Indexed on: 16 Jun '09Published on: 16 Jun '09Published in: Journal of Surgical Research

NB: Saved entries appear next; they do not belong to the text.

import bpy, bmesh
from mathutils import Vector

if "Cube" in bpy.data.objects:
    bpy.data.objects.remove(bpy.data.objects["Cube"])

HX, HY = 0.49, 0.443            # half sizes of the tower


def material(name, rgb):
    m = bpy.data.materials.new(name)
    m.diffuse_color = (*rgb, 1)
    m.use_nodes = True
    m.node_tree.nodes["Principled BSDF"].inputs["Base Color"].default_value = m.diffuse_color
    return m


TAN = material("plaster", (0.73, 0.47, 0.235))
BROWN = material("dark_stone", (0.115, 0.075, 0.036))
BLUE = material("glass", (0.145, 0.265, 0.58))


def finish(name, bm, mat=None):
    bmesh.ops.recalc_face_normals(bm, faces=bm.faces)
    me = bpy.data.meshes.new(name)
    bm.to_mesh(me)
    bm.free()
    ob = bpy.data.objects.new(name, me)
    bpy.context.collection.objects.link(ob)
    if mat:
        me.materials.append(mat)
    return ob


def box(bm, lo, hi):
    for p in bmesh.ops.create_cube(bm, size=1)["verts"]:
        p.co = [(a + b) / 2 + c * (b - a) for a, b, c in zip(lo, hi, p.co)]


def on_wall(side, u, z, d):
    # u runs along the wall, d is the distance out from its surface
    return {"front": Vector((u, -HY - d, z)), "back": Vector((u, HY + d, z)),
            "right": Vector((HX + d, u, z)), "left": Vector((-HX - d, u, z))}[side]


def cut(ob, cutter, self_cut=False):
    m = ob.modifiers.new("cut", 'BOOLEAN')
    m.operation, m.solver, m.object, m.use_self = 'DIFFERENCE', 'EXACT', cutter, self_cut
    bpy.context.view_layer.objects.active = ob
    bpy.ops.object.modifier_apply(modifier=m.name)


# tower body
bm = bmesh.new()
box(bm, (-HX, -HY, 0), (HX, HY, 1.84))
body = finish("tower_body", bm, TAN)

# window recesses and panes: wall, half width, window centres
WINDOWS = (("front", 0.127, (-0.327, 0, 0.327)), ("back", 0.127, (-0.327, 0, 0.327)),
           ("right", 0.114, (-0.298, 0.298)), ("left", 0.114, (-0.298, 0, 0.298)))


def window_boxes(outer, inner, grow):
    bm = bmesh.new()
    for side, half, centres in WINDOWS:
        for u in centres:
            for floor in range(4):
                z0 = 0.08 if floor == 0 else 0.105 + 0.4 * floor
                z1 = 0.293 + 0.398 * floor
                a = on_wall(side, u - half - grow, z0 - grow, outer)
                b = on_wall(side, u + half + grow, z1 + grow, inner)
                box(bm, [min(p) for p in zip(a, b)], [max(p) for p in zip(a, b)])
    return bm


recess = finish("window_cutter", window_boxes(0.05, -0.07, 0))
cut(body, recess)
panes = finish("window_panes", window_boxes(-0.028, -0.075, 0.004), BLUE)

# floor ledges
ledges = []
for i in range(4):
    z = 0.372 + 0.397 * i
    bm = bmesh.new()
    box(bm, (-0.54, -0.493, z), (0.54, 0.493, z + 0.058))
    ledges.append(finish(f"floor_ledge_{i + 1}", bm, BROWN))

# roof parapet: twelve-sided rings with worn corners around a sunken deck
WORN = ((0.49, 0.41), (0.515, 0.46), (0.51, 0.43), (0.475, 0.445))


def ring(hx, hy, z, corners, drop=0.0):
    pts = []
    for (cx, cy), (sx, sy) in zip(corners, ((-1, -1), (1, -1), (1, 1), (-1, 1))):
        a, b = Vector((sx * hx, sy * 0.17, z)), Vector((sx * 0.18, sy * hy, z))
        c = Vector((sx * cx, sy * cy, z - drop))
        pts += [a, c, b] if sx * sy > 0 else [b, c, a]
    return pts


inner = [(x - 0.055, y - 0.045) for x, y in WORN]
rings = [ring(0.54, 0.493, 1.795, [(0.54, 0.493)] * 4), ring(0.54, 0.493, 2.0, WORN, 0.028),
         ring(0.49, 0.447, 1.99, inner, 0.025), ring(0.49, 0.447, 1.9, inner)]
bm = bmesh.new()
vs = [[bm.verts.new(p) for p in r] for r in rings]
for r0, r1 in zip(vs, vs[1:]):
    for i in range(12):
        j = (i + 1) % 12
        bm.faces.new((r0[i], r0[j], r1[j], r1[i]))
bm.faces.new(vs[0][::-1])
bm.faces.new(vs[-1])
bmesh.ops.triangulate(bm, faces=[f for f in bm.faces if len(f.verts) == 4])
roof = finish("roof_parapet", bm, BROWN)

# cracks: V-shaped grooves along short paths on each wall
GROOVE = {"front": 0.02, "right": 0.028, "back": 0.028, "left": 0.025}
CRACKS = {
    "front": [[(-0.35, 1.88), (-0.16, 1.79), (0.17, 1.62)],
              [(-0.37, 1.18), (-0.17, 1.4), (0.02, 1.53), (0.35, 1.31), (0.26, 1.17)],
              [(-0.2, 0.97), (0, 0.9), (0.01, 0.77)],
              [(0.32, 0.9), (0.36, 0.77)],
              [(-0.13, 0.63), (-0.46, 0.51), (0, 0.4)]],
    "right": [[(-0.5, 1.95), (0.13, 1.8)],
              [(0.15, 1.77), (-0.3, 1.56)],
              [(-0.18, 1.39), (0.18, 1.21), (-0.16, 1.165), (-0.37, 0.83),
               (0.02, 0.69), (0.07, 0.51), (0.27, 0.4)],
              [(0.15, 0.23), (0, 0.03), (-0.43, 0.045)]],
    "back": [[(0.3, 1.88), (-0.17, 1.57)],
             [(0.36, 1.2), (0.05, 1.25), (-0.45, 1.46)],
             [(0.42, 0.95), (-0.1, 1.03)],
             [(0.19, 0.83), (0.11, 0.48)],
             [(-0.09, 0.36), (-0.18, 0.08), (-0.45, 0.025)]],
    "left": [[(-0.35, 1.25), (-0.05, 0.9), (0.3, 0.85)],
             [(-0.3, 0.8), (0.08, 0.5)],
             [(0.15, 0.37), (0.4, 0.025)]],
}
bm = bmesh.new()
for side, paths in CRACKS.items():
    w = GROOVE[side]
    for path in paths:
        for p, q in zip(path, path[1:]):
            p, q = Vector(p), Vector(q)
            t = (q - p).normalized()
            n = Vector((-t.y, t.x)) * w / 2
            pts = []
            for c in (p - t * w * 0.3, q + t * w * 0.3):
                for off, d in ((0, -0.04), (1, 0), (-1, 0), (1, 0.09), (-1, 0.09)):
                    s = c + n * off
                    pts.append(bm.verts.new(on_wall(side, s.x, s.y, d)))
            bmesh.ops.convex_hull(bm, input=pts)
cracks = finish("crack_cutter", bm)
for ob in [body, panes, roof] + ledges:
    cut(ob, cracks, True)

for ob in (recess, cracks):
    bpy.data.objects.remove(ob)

A stable fixation of the graft is imperative for early aggressive rehabilitation after anterior cruciate ligament (ACL) reconstruction. The suspension devices such as Endobutton-CL and Cross-pin system are common techniques of femoral fixation for the hamstring tendon graft and provide superior initial biomechanical properties than the screws system. It remains unclear how such implants perform under cyclic loading and initial pull-out strength.Cross-pin and Endobutton-CL femoral fixation devices were tested for initial fixation strength in porcine knee joints by cyclic loads following a load-to-failure test. The Cross-pin and Endobutton-CL were used for femoral fixation of a porcine profundus flexor digitorum tendon autograft in 20 porcine knees. Ten specimens of femoral-graft-tibia complex in each group were loaded cyclically to between 0 and 150 N at 1 Hz for 1000 cycles following a load-to-failure test at a rate of 150 mm/min.The amount of total femur-graft-tibia complex graft displacement was significantly lower in the Cross-pin fixation group (5.37 +/- 0.28 mm) than in Endobutton-CL fixation group (6.08 +/- 0.61 mm: P < 0.05). There were no significant differences in the maximal failure load, yield load, and stiffness between the Cross-pin and Endobutton-CL fixation groups.This biomechanical study reveals that the Endobutton-CL and Cross-pin femoral fixation devices have an equally strong and safe fixation for ACL reconstruction. However, the Cross-pin fixation has significantly less displacement of femur-graft-tibia complex than that of Endobutton-CL fixation in response to the cyclic loading test. It indicates that the Cross-pin fixation is more suitable for early aggressive rehabilitation following ACL reconstruction.